She apparently thought—wrongly again—that we were wealthy gorgios (non-gypsies) who would cough up a lot of cash. Not a speaker of Hungarian, I left it to Hrasko and Eles to conduct the negotiations, which I could see were filled with reasoned if angry discourse from our side and more anger, bluster, and histrionics from the Roma woman. I had thought at one point we might throw down some cash and walk out, but I did not know that—surreptitiously following our entry into her apartment—she had locked us in! What a gal! Still, I will not use the term “attempted extortion.” Maybe she just did not want us to be disturbed. In time, for a fee of about fifty U.S. dollars—excessive, considering the mediumistic communication was at best a work of imagination—we were on our way, and the Roma woman was all smiles. We were smiling too, from our different perspective.


Attila Hill. 2011. Available online at; accessed February 24.

Eyewitness Travel: Hungary. 2007. New York: Dorling Kindersley Publishing.

Emory, C. Eugene. 1995. Telephone psychics: Friends or phonies? Skeptical Inquirer 19(5) (September/October): 14–17.

Guiley, Rosemary Ellen. 1991. Encyclopedia of the Strange, Mystical, and Unexplained. New York: Gramercy Books.

Hyman, Ray. 1996. The evidence for psychic functioning. Skeptical Inquirer 20(2) (March/April): 24–26.

———. 2008. Anomalous cognition. Skeptical Inquirer 32(4) (July/August): 40–43.

The Labyrinth of Buda Castle. N.d. Advertising card, obtained September 17, 2010.

Nickell, Joe. 1990. Pen, Ink, and Evidence: A Study of Writing and Writing Materials for the Penman, Collector, and Document Detective. Reprinted New Castle, Delaware: Oak Knoll Press, 2000.

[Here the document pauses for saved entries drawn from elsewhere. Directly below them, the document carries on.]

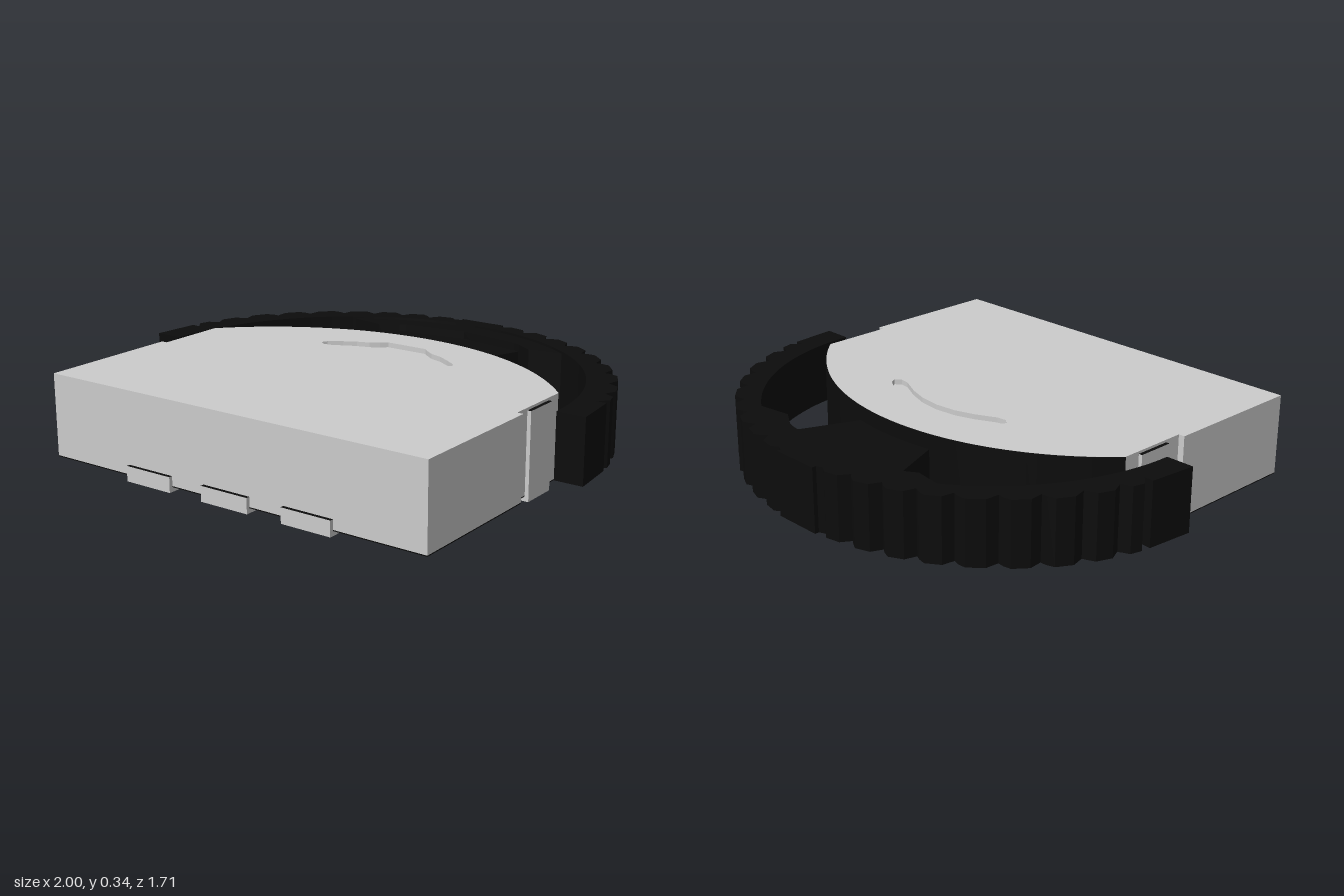
import * as THREE from 'three';

const grey = new THREE.MeshStandardMaterial({ color: 0xcccccc, flatShading: true });
const black = new THREE.MeshStandardMaterial({ color: 0x0c0c0c, flatShading: true });

// Extrudes a plan outline (shape y = -z) upward from y0 to y1
function slab(name, shape, y0, y1, material) {
  const geo = new THREE.ExtrudeGeometry(shape, { depth: y1 - y0, bevelEnabled: false, curveSegments: 40 });
  geo.rotateX(-Math.PI / 2);
  geo.translate(0, y0, 0);
  const mesh = new THREE.Mesh(geo, material);
  mesh.name = name;
  return mesh;
}

// Box given by its limits, with a dark upper face
function block(name, x0, x1, y0, y1, z0, z1) {
  const geo = new THREE.BoxGeometry(x1 - x0, y1 - y0, z1 - z0);
  const mesh = new THREE.Mesh(geo, [grey, grey, black, grey, grey, grey]);
  mesh.position.set((x0 + x1) / 2, (y0 + y1) / 2, (z0 + z1) / 2);
  mesh.name = name;
  return mesh;
}

// Points of the curved rear edge from right (+x) to left
const ARC_R = 1.083, ARC_Z = 0.673, ARC_A = Math.asin(0.815 / ARC_R);
function rearArc(r, n = 48) {
  return Array.from({ length: n + 1 }, (_, i) => {
    const a = ARC_A * (1 - 2 * i / n);
    return new THREE.Vector2(r * Math.sin(a), r * Math.cos(a) - ARC_Z);
  });
}

function bodyOutline() {
  const v = (x, z) => new THREE.Vector2(x, -z);
  return new THREE.Shape([v(-0.84, 0.835), v(0.84, 0.835), v(0.84, 0.25), v(0.815, 0.25),
    ...rearArc(ARC_R), v(-0.815, 0.25), v(-0.84, 0.25)]);
}

// Curved finger groove in the top
function grooveOutline() {
  const half = [[0.09, 0.272], [0.115, 0.25], [0.15, 0.225], [0.2, 0.208], [0.25, 0.18], [0.3, 0.145],
    [0.312, 0.122], [0.29, 0.103], [0.25, 0.108], [0.17, 0.147], [0.09, 0.173], [0, 0.183]];
  const left = half.slice(0, -1).reverse().map(([x, y]) => [-x, y]);
  return new THREE.Path([...half, ...left].map(p => new THREE.Vector2(...p)));
}

// Half ring with toothed outer edge; angle measured from the rear
function ringOutline() {
  const at = (deg, r) => {
    const a = THREE.MathUtils.degToRad(deg);
    return [r * Math.sin(a), r * Math.cos(a) - 0.1];
  };
  const side = [[0.1, 0.855], [0.1, 0.838]];
  const tips = [7.5, 15.4, 23.2, 31, 39, 48, 56.5, 65, 73];
  tips.forEach((a, i) => {
    const tip = 0.958 + 0.045 * Math.min(1, i / 6), step = (tips[i + 1] ?? 79) - a;
    side.push(at(a + 0.2, tip - 0.022), at(a + step * 0.2, tip), at(a + step * 0.65, tip), at(a + step - 0.6, tip - 0.035));
  });
  side.push(at(78.7, 0.955), at(79, 1), at(90, 1));
  const inner = Array.from({ length: 61 }, (_, i) => at(90 - i * 3, 0.885));
  const left = side.map(([x, y]) => [-x, y]).reverse();
  return new THREE.Shape([...side, ...inner, ...left].map(p => new THREE.Vector2(...p)));
}

export function createModel() {
  const model = new THREE.Group();

  // Body with recessed groove
  const lid = bodyOutline();
  lid.holes.push(grooveOutline());
  model.add(slab('body', bodyOutline(), 0.022, 0.325, grey));
  model.add(slab('bodyTop', lid, 0.325, 0.345, grey));
  model.add(slab('bodyUnderside', bodyOutline(), 0.018, 0.022, black));
  const wall = new THREE.Shape([...rearArc(ARC_R + 0.003), ...rearArc(ARC_R - 0.005).reverse()]);
  model.add(slab('rearWall', wall, 0.02, 0.344, black));

  // Front clips, hooked under the body
  for (const x of [-0.36, 0, 0.36]) {
    const clip = new THREE.Group();
    clip.name = 'frontClip';
    clip.add(block('clipFace', x - 0.105, x + 0.105, 0, 0.06, 0.835, 0.85));
    clip.add(block('clipFoot', x - 0.105, x + 0.105, 0, 0.02, 0.71, 0.835));
    model.add(clip);
  }

  // Side clips
  for (const s of [-1, 1]) {
    const clip = new THREE.Group();
    clip.name = s > 0 ? 'leftClip' : 'rightClip';
    const span = (a, b) => (s > 0 ? [a, b] : [-b, -a]);
    clip.add(block('clipFace', ...span(0.815, 0.83), 0, 0.335, 0.03, 0.18));
    clip.add(block('clipFoot', ...span(0.69, 0.815), 0, 0.02, 0.03, 0.18));
    model.add(clip);
  }

  // Toothed half ring and the bracket holding it
  model.add(slab('toothedRing', ringOutline(), 0.07, 0.325, black));
  const bracket = new THREE.Shape([[-0.19, 0.39], [0.19, 0.39], [0.295, 0.65], [0.295, 0.75], [-0.295, 0.75], [-0.295, 0.65]]
    .map(p => new THREE.Vector2(...p)));
  model.add(slab('bracket', bracket, 0.11, 0.285, black));
  for (const s of [-1, 1]) {
    const gusset = new THREE.Shape([[0, 0.79], [0, 0.7], [0.27, 0.66], [0.295, 0.65], [0.37, 0.603], [0.515, 0.625], [0.5, 0.65], [0.3, 0.76]]
      .map(([x, y]) => new THREE.Vector2(s * x, y)));
    model.add(slab('ringGusset', gusset, 0.08, 0.315, black));
  }
  return model;
}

———. 2002. Benny Hinn: Healer or hypnotist? Skeptical Inquirer 26(3) (May/June): 14–17.

———. 2003. Dowsing mysterious sites. Skeptical Inquirer 27(3) (May/June): 14–17.

Olsen, Brad. 2007. Sacred Places—Europe—108 Destinations. San Francisco, California: Consortium of Collective Consciousness, 128–32.

Randi, James. 1991. James Randi: Psychic Investigator. London: Boxtree.

Schmeh, Klaus. 2011. The Voynich manuscript: The book nobody can read. Skeptical Inquirer 35(1) (January/February): 46–50.

Tietze, Harald. 2004. Dowsing Manual. N.p.: Harald W. Tietze Publishing.

A TV show makes millions with a call-in quiz that critics consider gambling. 2006. International Herald Tribune (November 20).

Joe Nickell

Joe Nickell's photo

Joe Nickell, Ph.D., is Senior Research Fellow of the Committee for Skeptical Inquiry (CSI) and "Investigative Files" Columnist for Skeptical Inquirer. A former stage magician, private investigator, and teacher, he is author of numerous books, including Inquest on the Shroud of Turin (1998), Pen, Ink and Evidence (2003), Unsolved History (2005) and Adventures in Paranormal Investigation (2007). He has appeared in many television documentaries and has been profiled in The New Yorker and on NBC's Today Show. His personal website is at